Recorded data:
━━━━━━━━

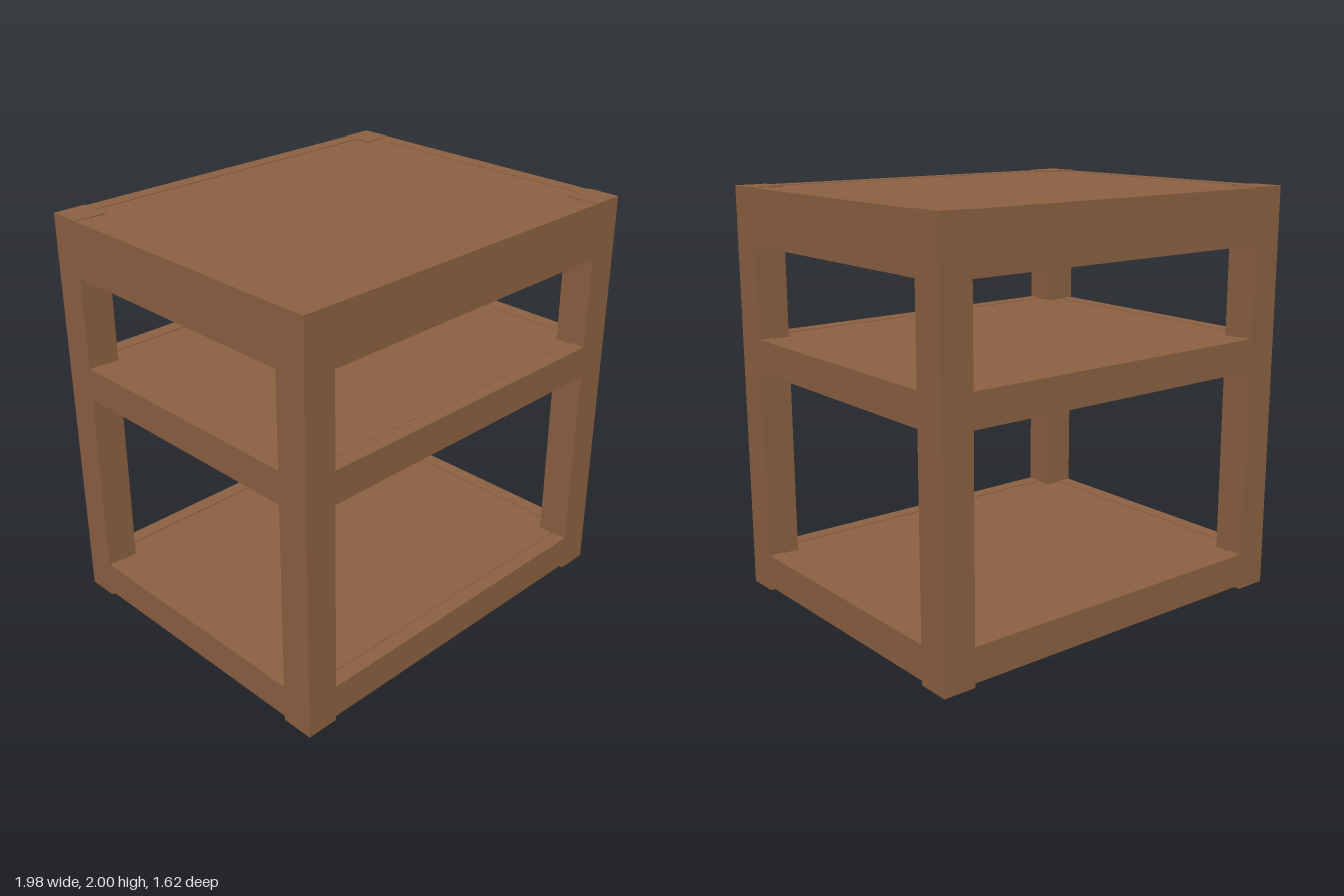
import * as THREE from 'three';

export function createModel() {
  const group = new THREE.Group();
  const wood = new THREE.MeshStandardMaterial({ color: 0x8b6041 });
  wood.name = 'brown wood';
  const rubber = new THREE.MeshStandardMaterial({ color: 0x3a3a3a });
  rubber.name = 'dark grey feet';
  const steel = new THREE.MeshStandardMaterial({ color: 0x777b80 });
  steel.name = 'grey steel';

  const add = (name, geometry, material, x, y, z) => {
    const mesh = new THREE.Mesh(geometry, material);
    mesh.name = name;
    mesh.position.set(x, y, z);
    group.add(mesh);
    return mesh;
  };

  const X = 0.992, Z = 0.81;          // outer half sizes
  const LEG = 0.16, RAIL = 0.075;     // leg width, rail thickness
  const legX = X - LEG / 2, legZ = Z - LEG / 2;
  const corners = [[1, 1], [1, -1], [-1, 1], [-1, -1]];

  // Corner posts with round glides underneath
  const legGeo = new THREE.BoxGeometry(LEG, 1.988, LEG);
  const footGeo = new THREE.CylinderGeometry(0.055, 0.055, 0.02, 20);
  for (const [sx, sz] of corners) {
    add('leg', legGeo, wood, sx * legX, 1.006, sz * legZ);
    add('foot', footGeo, rubber, sx * legX, 0.01, sz * legZ);
  }

  // Shelf board with corners notched around the legs
  const px = X - RAIL - 0.006, pz = Z - RAIL - 0.008;
  const nx = X - LEG - 0.006, nz = Z - LEG - 0.006;
  const outline = new THREE.Shape([
    [nx, -pz], [nx, -nz], [px, -nz], [px, nz], [nx, nz], [nx, pz],
    [-nx, pz], [-nx, nz], [-px, nz], [-px, -nz], [-nx, -nz], [-nx, -pz],
  ].map(([x, z]) => new THREE.Vector2(x, z)));
  const THICK = 0.07;
  const boardGeo = new THREE.ExtrudeGeometry(outline, { depth: THICK, bevelEnabled: false });
  boardGeo.rotateX(-Math.PI / 2);

  // Three tiers: rails between the legs, a board flush with their tops, bolts below
  const boltGeo = new THREE.CylinderGeometry(0.015, 0.015, 0.03, 10).rotateX(Math.PI / 2);
  const tiers = [['bottom', 0.03, 0.194], ['middle', 1.125, 1.284], ['top', 1.73, 1.997]];
  for (const [name, low, high] of tiers) {
    const h = high - low, y = (low + high) / 2;
    const longRail = new THREE.BoxGeometry(2 * (X - LEG), h, RAIL);
    const sideRail = new THREE.BoxGeometry(RAIL, h, 2 * (Z - LEG));
    for (const s of [1, -1]) {
      add(name + (s > 0 ? 'FrontRail' : 'BackRail'), longRail, wood, 0, y, s * (Z - RAIL / 2 - 0.003));
      add(name + (s > 0 ? 'LeftRail' : 'RightRail'), sideRail, wood, s * (X - RAIL / 2 - 0.003), y, 0);
    }
    add(name + 'Shelf', boardGeo, wood, 0, high - THICK - 0.002, 0);
    for (const [sx, sz] of corners) {
      const bolt = add(name + 'Bolt', boltGeo, steel, sx * (X - LEG), low + 0.05, sz * (Z - LEG));
      bolt.rotation.y = Math.atan2(sx, sz);
    }
  }
  return group;
}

━━━━━━━━

Show all lines above holding "corners".

  const corners = [[1, 1], [1, -1], [-1, 1], [-1, -1]];
  for (const [sx, sz] of corners) {
  // Shelf board with corners notched around the legs
    for (const [sx, sz] of corners) {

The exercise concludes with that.